During a conversation last week with a Forrester senior analyst (Dave West) from the UK, I learned about a new term and a new industry "movement" - DevOps. He said that there has been recent interest in this topic which combines, both literally and figuratively, the terms "developer" and "operations". So of course when our call ended, I did some searching on the term and learned that there is indeed a fledgling "DevOps" community of developers and sysadmins who have recognized - as many of us - that applications should get built with full knowledge of the operational environment in which they will run. This group of primarily UK/Northern European IT professionals has collaborated on recommendations to remove some of the silos between those who build and those who run applications. This represents a cultural change as much as a need for integrated teams and processes. Two years ago in this space I spoke of the need for developers to use ITIL practices "to understand the real impact of new applications on the run-time environment and how they need to be designed differently for the complex, distributed environments we have today". Perhaps not much has really changed, but at least the conversation has broadened.
The DevOps community sees agile and lean teams better suited to collaborate and drive DevOps thinking because of their matrixed approach, but I don't see why two-way communication, which is both the bridge needed and the current barrier, should be limited to small teams. We need to see push and pull of information equally from both developers and operations. Silos within the IT organization or even when traditional outsourcing and multi-vendor partners are engaged are challenges but not insurmountable.
Just as one example, when developing a web application I really do need to understand the capacity (network, servers, storage, database) of the current run-time environment as well as the security levels, and I need to work with both sysadmins and service management personnel to have them understand the service level, security and run-time requirements, work out conflicts, and also engage them as necessary for integration and other testing. EDS had the right idea with an initiative called Designed for RunTM that has continued to evolve towards what I believe the DevOps folks envisage, but there is still work to be done.

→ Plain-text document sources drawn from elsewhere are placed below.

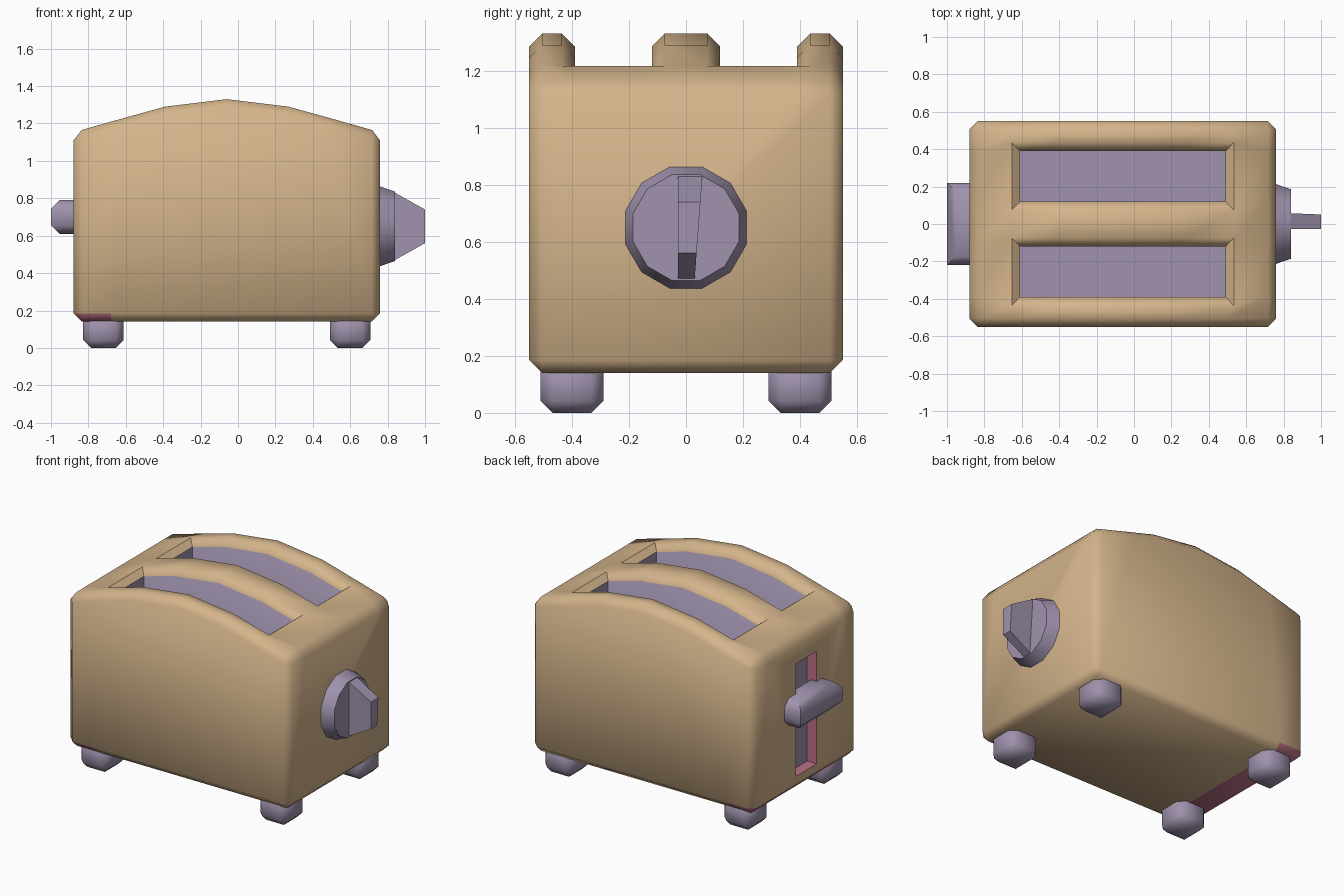
import bpy, bmesh, math
from mathutils import Matrix, Vector

if "Cube" in bpy.data.objects:
    bpy.data.objects.remove(bpy.data.objects["Cube"])


def material(name, rgb):
    m = bpy.data.materials.new(name)
    m.diffuse_color = (*rgb, 1)
    m.use_nodes = True
    m.node_tree.nodes["Principled BSDF"].inputs["Base Color"].default_value = m.diffuse_color
    return m


MATS = [material("tan", (0.66, 0.46, 0.26)),
        material("grey_purple", (0.35, 0.29, 0.42)),
        material("dusty_pink", (0.50, 0.16, 0.24))]
CX = -0.06  # middle of the body


def make(name, bm, mat=None, smooth=50):
    bmesh.ops.recalc_face_normals(bm, faces=bm.faces[:])
    me = bpy.data.meshes.new(name)
    if mat is not None:
        for f in bm.faces:
            f.material_index = mat
    bm.to_mesh(me)
    bm.free()
    for m in MATS:
        me.materials.append(m)
    ob = bpy.data.objects.new(name, me)
    bpy.context.collection.objects.link(ob)
    if smooth:
        smooth_object(ob, smooth)
    return ob


def smooth_object(ob, angle):
    bpy.ops.object.select_all(action='DESELECT')
    ob.select_set(True)
    bpy.context.view_layer.objects.active = ob
    bpy.ops.object.shade_smooth_by_angle(angle=math.radians(angle))


def box(lo, hi):
    bm = bmesh.new()
    lo, hi = Vector(lo), Vector(hi)
    size = hi - lo
    bmesh.ops.create_cube(bm, size=1, matrix=Matrix.Translation((lo + hi) / 2)
                          @ Matrix.Diagonal((*size, 1)))
    return bm


# body: arched top grid with two open slots, closed sides and bottom
xs = [-0.88, -0.61, -0.39, CX, 0.27, 0.49, 0.76]
zs = [1.153, 1.229, 1.29, 1.33, 1.29, 1.229, 1.153]
ys = [-0.55, -0.39, -0.12, 0.12, 0.39, 0.55]
FLOOR = 0.45
bm = bmesh.new()
T = [[bm.verts.new((x, y, z)) for y in ys] for x, z in zip(xs, zs)]
for i in range(6):
    for j in range(5):
        if not (j in (1, 3) and 1 <= i <= 4):
            bm.faces.new((T[i][j], T[i + 1][j], T[i + 1][j + 1], T[i][j + 1]))
B = [[bm.verts.new((x, y, 0.14)) for y in (-0.55, 0.55)] for x in (-0.88, 0.76)]
bm.faces.new((B[0][0], B[0][1], B[1][1], B[1][0]))
for k, i in ((0, 0), (1, 6)):
    bm.faces.new([B[k][0], B[k][1]] + T[i][::-1])
for k, j in ((0, 0), (1, 5)):
    bm.faces.new([B[0][k], B[1][k]] + [T[i][j] for i in range(6, -1, -1)])
for j in (1, 3):  # bread slot walls and floor
    F = {(i, k): bm.verts.new((xs[i], ys[k], FLOOR)) for i in (1, 5) for k in (j, j + 1)}
    for k in (j, j + 1):
        bm.faces.new([F[1, k], F[5, k]] + [T[i][k] for i in range(5, 0, -1)])
    for i in (1, 5):
        bm.faces.new((F[i, j], F[i, j + 1], T[i][j + 1], T[i][j]))
    bm.faces.new((F[1, j], F[5, j], F[5, j + 1], F[1, j + 1]))
bmesh.ops.recalc_face_normals(bm, faces=bm.faces[:])
convex = [e for e in bm.edges if e.calc_face_angle_signed(0) > 0.6]
bmesh.ops.bevel(bm, geom=convex, offset=0.045, offset_type='OFFSET', segments=1,
                profile=0.5, affect='EDGES')
# crumb tray strip: split the underside and its chamfers
low = [f for f in bm.faces if f.calc_center_median().z < 0.2]
geom = set(low)
for f in low:
    geom.update(f.edges)
    geom.update(f.verts)
bmesh.ops.bisect_plane(bm, geom=list(geom), plane_co=(-0.68, 0, 0), plane_no=(1, 0, 0))
bm.normal_update()
for f in bm.faces:
    c = f.calc_center_bounds()
    if c.z < 0.2 and c.x < -0.68:
        f.material_index = 2
    elif (abs(c.y) < 0.42 and -0.63 < c.x < 0.51 and c.z > 0.3
          and (abs(f.normal.z) < 0.1 or c.z < 0.6)):
        f.material_index = 1
body = make("body", bm, smooth=0)

# lever track cut into the left end: pink sides, purple back
bm = box((-1.0, -0.12, 0.24), (-0.81, 0.10, 0.99))
bm.normal_update()
for f in bm.faces:
    f.material_index = 1 if f.normal.x > 0.5 else 2
cutter = make("lever_track_cutter", bm, smooth=0)
cutter.hide_render = True
mod = body.modifiers.new("track", 'BOOLEAN')
mod.operation = 'DIFFERENCE'
mod.solver = 'EXACT'
mod.object = cutter
bpy.context.view_layer.objects.active = body
bpy.ops.object.modifier_apply(modifier="track")
bpy.data.objects.remove(cutter, do_unlink=True)
smooth_object(body, 50)

# lever
bm = box((-1.0, -0.22, 0.61), (-0.84, 0.22, 0.79))
edges = []
for e in bm.edges:
    d = e.verts[1].co - e.verts[0].co
    front = all(v.co.x < -0.9 for v in e.verts)
    if abs(d.x) > 0.1 or (abs(d.y) > 0.1 and front):
        edges.append(e)
bmesh.ops.bevel(bm, geom=edges, offset=0.045, segments=1, profile=0.5, affect='EDGES')
make("lever", bm, 1)

# feet
for sx, end in ((-1, "left"), (1, "right")):
    for sy, side in ((-1, "front"), (1, "back")):
        x, y = CX + sx * 0.66, sy * 0.40
        bm = box((x - 0.108, y - 0.11, 0), (x + 0.108, y + 0.11, 0.19))
        bmesh.ops.bevel(bm, geom=bm.edges[:], offset=0.042, segments=1,
                        profile=0.5, affect='EDGES')
        make(f"{side}_{end}_foot", bm, 1)

# knob disc
bm = bmesh.new()
bmesh.ops.create_cone(bm, cap_ends=True, segments=12, radius1=0.224, radius2=0.192,
                      depth=0.09, matrix=Matrix.Translation((0.795, 0, 0.65))
                      @ Matrix.Rotation(math.pi / 2, 4, 'Y')
                      @ Matrix.Rotation(math.radians(15), 4, 'Z'))
make("knob_disc", bm, 1, 40)

# knob grip: tapered blade
bm = bmesh.new()
outline = [(0.83, 0.465), (1.0, 0.56), (1.0, 0.74), (0.83, 0.835)]
a = [bm.verts.new((x, -0.028, z)) for x, z in outline]
b = [bm.verts.new((x, 0.03 + (z - 0.465) * 0.075, z)) for x, z in outline]
bm.faces.new(a)
bm.faces.new(b[::-1])
for i in range(4):
    n = (i + 1) % 4
    bm.faces.new((a[i], b[i], b[n], a[n]))
make("knob_grip", bm, 1, 40)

I do really agree with the recommendations of the DevOps gang that a multi-disciplinary approach must be taken between developers, testers, change and release management, and operations engineering groups such as system administrators and those who manage system capacity and availability. They suggest that team members might gain expertise across the divide. Understanding the best practices from both CMMI and ITIL would help, as well as having the IT skills and experience to go along with them. I've studied this "CMMI & ITIL" process integration area fairly deeply and have spoken at several conferences on the need for integrated application development, service management and infrastructure engineering processes. Drop me a line if you would like to discuss further or pick up a presentation.
As the economy improves, I see an emerging
trend in outsourcing business:
Smaller deal size - from billions to millions
Shorter duration - from 7-10 years to 3-5 years
Functional/niche areas versus the complete
single source deal to Multi-sourcing"
Client playing the "integrator" role
What I do not see is the reduction cost in responding to an
RFP or the time a client takes to make final decision!
The shorter, lower value outsourcing deals, and, at times in
the industry verticals or niche areas, open up doors for smaller suppliers
including low cost Indian competitors like Wipro, Infosys, and TCS are creating a different level of competition
giving customers more leverage. As the cost pressure increases, I see large US
companies will focus on reducing costs by developing products in niches
specialties, and shifting work to lower cost onshore regions & other
countries. Large players seriously exploring the option of acquiring niche
players for increased speed to market. And that's not forgetting about the low
cost offshore competitors will expand their onshore capabilities &
resources - Indian
players, Infosys, Vipro and TCS have begun adding local staff in the Americas
and Europe to support this trend.
As the client opts for number of smaller, short
duration deals with number of suppliers, governance and end-to-end integration
will play key role to achieve the overall business value.